3 Ways You Can Support Families in a Distance Learning World
Living through a pandemic has changed the way we do a lot of things. Among other things, it has changed the way we shop, changed how we vacation, how we work, and has changed the way we do school. The change in how we did school was probably one of the biggest, most life-altering ways this pandemic has impacted us. Whether students are fully back in person or not, the way they are doing school is completely different from pre-pandemic schooling. And it has taken a toll on them and their families.
Before the pandemic students were in school fully navigating the daily stresses of teenage life. Then, just like that, it was taken away. Instead of wondering what clothes they are going to wear the next day, how they are going to navigate dating relationships or friendships, and what sporting event they would attend, they are now wondering if they will do their class on their bed, on the couch, or somewhere else in the house. Every county and state are different, but one thing is for sure, families are under a different kind of stress and struggle these days. So much has changed for students.
This goes beyond just children and teens. Whole families are struggling as parents are having a hard time as well. They are juggling work and helping their children with some form of distance learning. So, how can you support families in a distance learning world? What can you, as a student minister, do to help and support. Here are 3 things you can do.
1. Take students out for fun.

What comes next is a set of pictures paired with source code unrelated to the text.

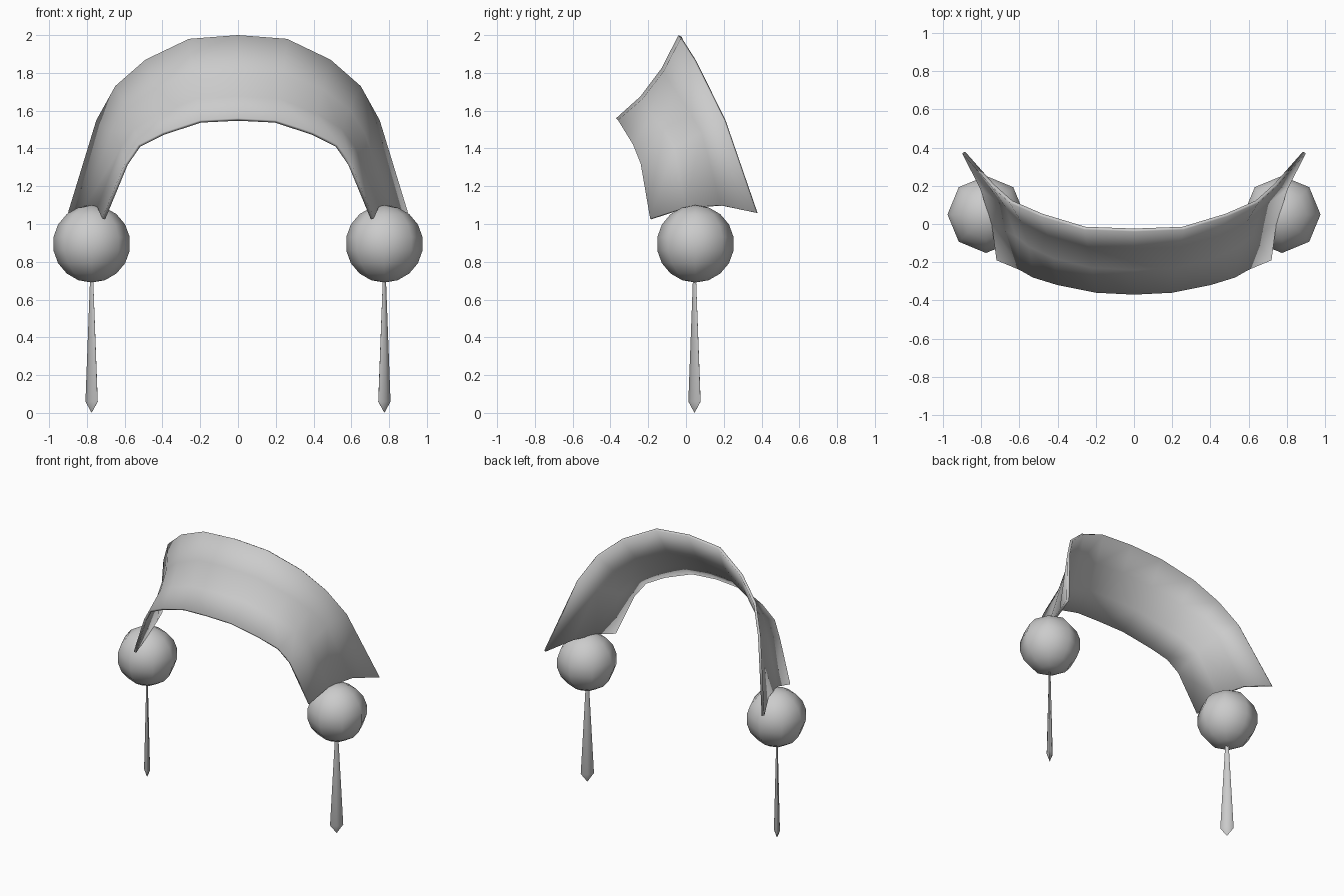
import bpy
import bmesh
from math import radians
from mathutils import Vector, Matrix

if "Cube" in bpy.data.objects:
    bpy.data.objects.remove(bpy.data.objects["Cube"], do_unlink=True)

grey = bpy.data.materials.new("light_grey")
grey.use_nodes = True
colour = (0.6, 0.6, 0.6, 1)
grey.diffuse_color = colour
grey.node_tree.nodes["Principled BSDF"].inputs["Base Color"].default_value = colour


def finish(name, bm, angle):
    """Turn a bmesh into a shaded object with the shared material."""
    mesh = bpy.data.meshes.new(name)
    bm.to_mesh(mesh)
    bm.free()
    mesh.materials.append(grey)
    obj = bpy.data.objects.new(name, mesh)
    bpy.context.collection.objects.link(obj)
    bpy.ops.object.select_all(action="DESELECT")
    obj.select_set(True)
    bpy.context.view_layer.objects.active = obj
    bpy.ops.object.shade_smooth_by_angle(angle=radians(angle))
    return obj


# Headband: half-arch stations as (upper edge, lower edge, inward sag)
stations = [
    ((0, -.04, 2), (0, -.37, 1.56), (0, .02, -.03)),
    ((.26, -.03, 1.98), (.2, -.36, 1.55), (0, .02, -.03)),
    ((.49, .04, 1.87), (.4, -.32, 1.485), (-.01, .02, -.03)),
    ((.65, .11, 1.73), (.53, -.28, 1.42), (-.02, .03, -.02)),
    ((.75, .2, 1.55), (.6, -.24, 1.32), (-.03, .03, .01)),
    ((.9, .37, 1.06), (.72, -.19, 1.03), (-.035, 0, .05)),
]
half = [[Vector(v) for v in row] for row in stations]
mirror = Matrix.Diagonal((-1, 1, 1))
arch = [[mirror @ v for v in row] for row in half[:0:-1]] + half

bm = bmesh.new()
grid = []
for upper, lower, sag in arch:
    inner = [upper.lerp(lower, t) + sag for t in (1 / 3, 2 / 3)]
    grid.append([bm.verts.new(p) for p in (upper, *inner, lower)])
for a, b in zip(grid, grid[1:]):
    for j in range(len(a) - 1):
        bm.faces.new((a[j], a[j + 1], b[j + 1], b[j]))
band = finish("headband", bm, 50)
solid = band.modifiers.new("thickness", "SOLIDIFY")
solid.thickness = 0.018
solid.offset = -1

for side, x in (("left", 0.775), ("right", -0.775)):
    # Ball at the end of the band
    bm = bmesh.new()
    bmesh.ops.create_uvsphere(bm, u_segments=8, v_segments=9, radius=0.205)
    bmesh.ops.translate(bm, verts=bm.verts, vec=(x, 0.05, 0.895))
    finish(side + "_ball", bm, 60)

    # Flattened hanging drop, turned diagonally
    bm = bmesh.new()
    rings = []
    for radius, z in ((0.012, 0.7), (0.045, 0.06)):
        ring = bmesh.ops.create_circle(bm, segments=8, radius=radius)["verts"]
        bmesh.ops.translate(bm, verts=ring, vec=(0, 0, z))
        rings.append(ring)
    tip = bm.verts.new((0, 0, 0))
    for k in range(8):
        n = (k + 1) % 8
        bm.faces.new((rings[0][k], rings[0][n], rings[1][n], rings[1][k]))
        bm.faces.new((rings[1][k], rings[1][n], tip))
    bm.faces.new(rings[0])
    bmesh.ops.recalc_face_normals(bm, faces=bm.faces)
    turn = radians(45 if x > 0 else -45)
    bm.transform(Matrix.Translation((x, 0.045, 0)) @ Matrix.Rotation(turn, 4, "Z")
                 @ Matrix.Diagonal((1, 0.45, 1, 1)))
    finish(side + "_pendant", bm, 40)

If students are distance learning, they are often isolated from a lot of their friends. And they are looking at their computer screens and phones most of the day. They aren’t able to socialize with others much in person. That is why, if you are able to connect and take students out individually or in a smaller group for some fun, would help students connect with others and help their mental health. When you are out with them try to avoid anything tech or digital and focus on having in person community. The more you can experience that community without technology the better.
2. Provide resources.
Living in a pandemic is new for everyone. No one has lived through something like this in over 100 years. That means people are looking for ideas and suggestions on how to navigate life during this time. As a Student, Children or Family minister, gather resources to help encourage families. You can choose to create your own resources or find already created ones from different, well-respected organizations. Have handouts available at Church or upload them to your ministry website so people can access them there.
3. Keep in regular contact with parents.
Just as important it is to stay in touch and connect with students during this time, staying in touch and connecting with parents is really important. They are stressed. That is why it would be good to connect with them on a regular basis. Send them a personal email, give them a phone call just to see how they are doing, and ask how can you pray for them. Another idea would be to start a monthly Zoom Parents Meet Up. There you can check in with parents, encourage them, and keep them updated on what’s happening with the Student Ministry.
The pandemic has impacted our lives in a variety of ways. How long will it be around in some form or another? We do not know. What we do know is that families are struggling. Students are struggling. Parents are struggling. As a student minister, you have a tremendous opportunity to make a difference. A difference that will last a lifetime. These are just three ideas, but the more you can connect in person, in safe environments, and the more you can encourage them with resources and regular communication, the more likely you will be at helping them not just survive this time but thrive in it.
Disclaimer: The views and opinions expressed in the YS Blog are those of the authors and do not necessarily reflect the opinion or position of YS.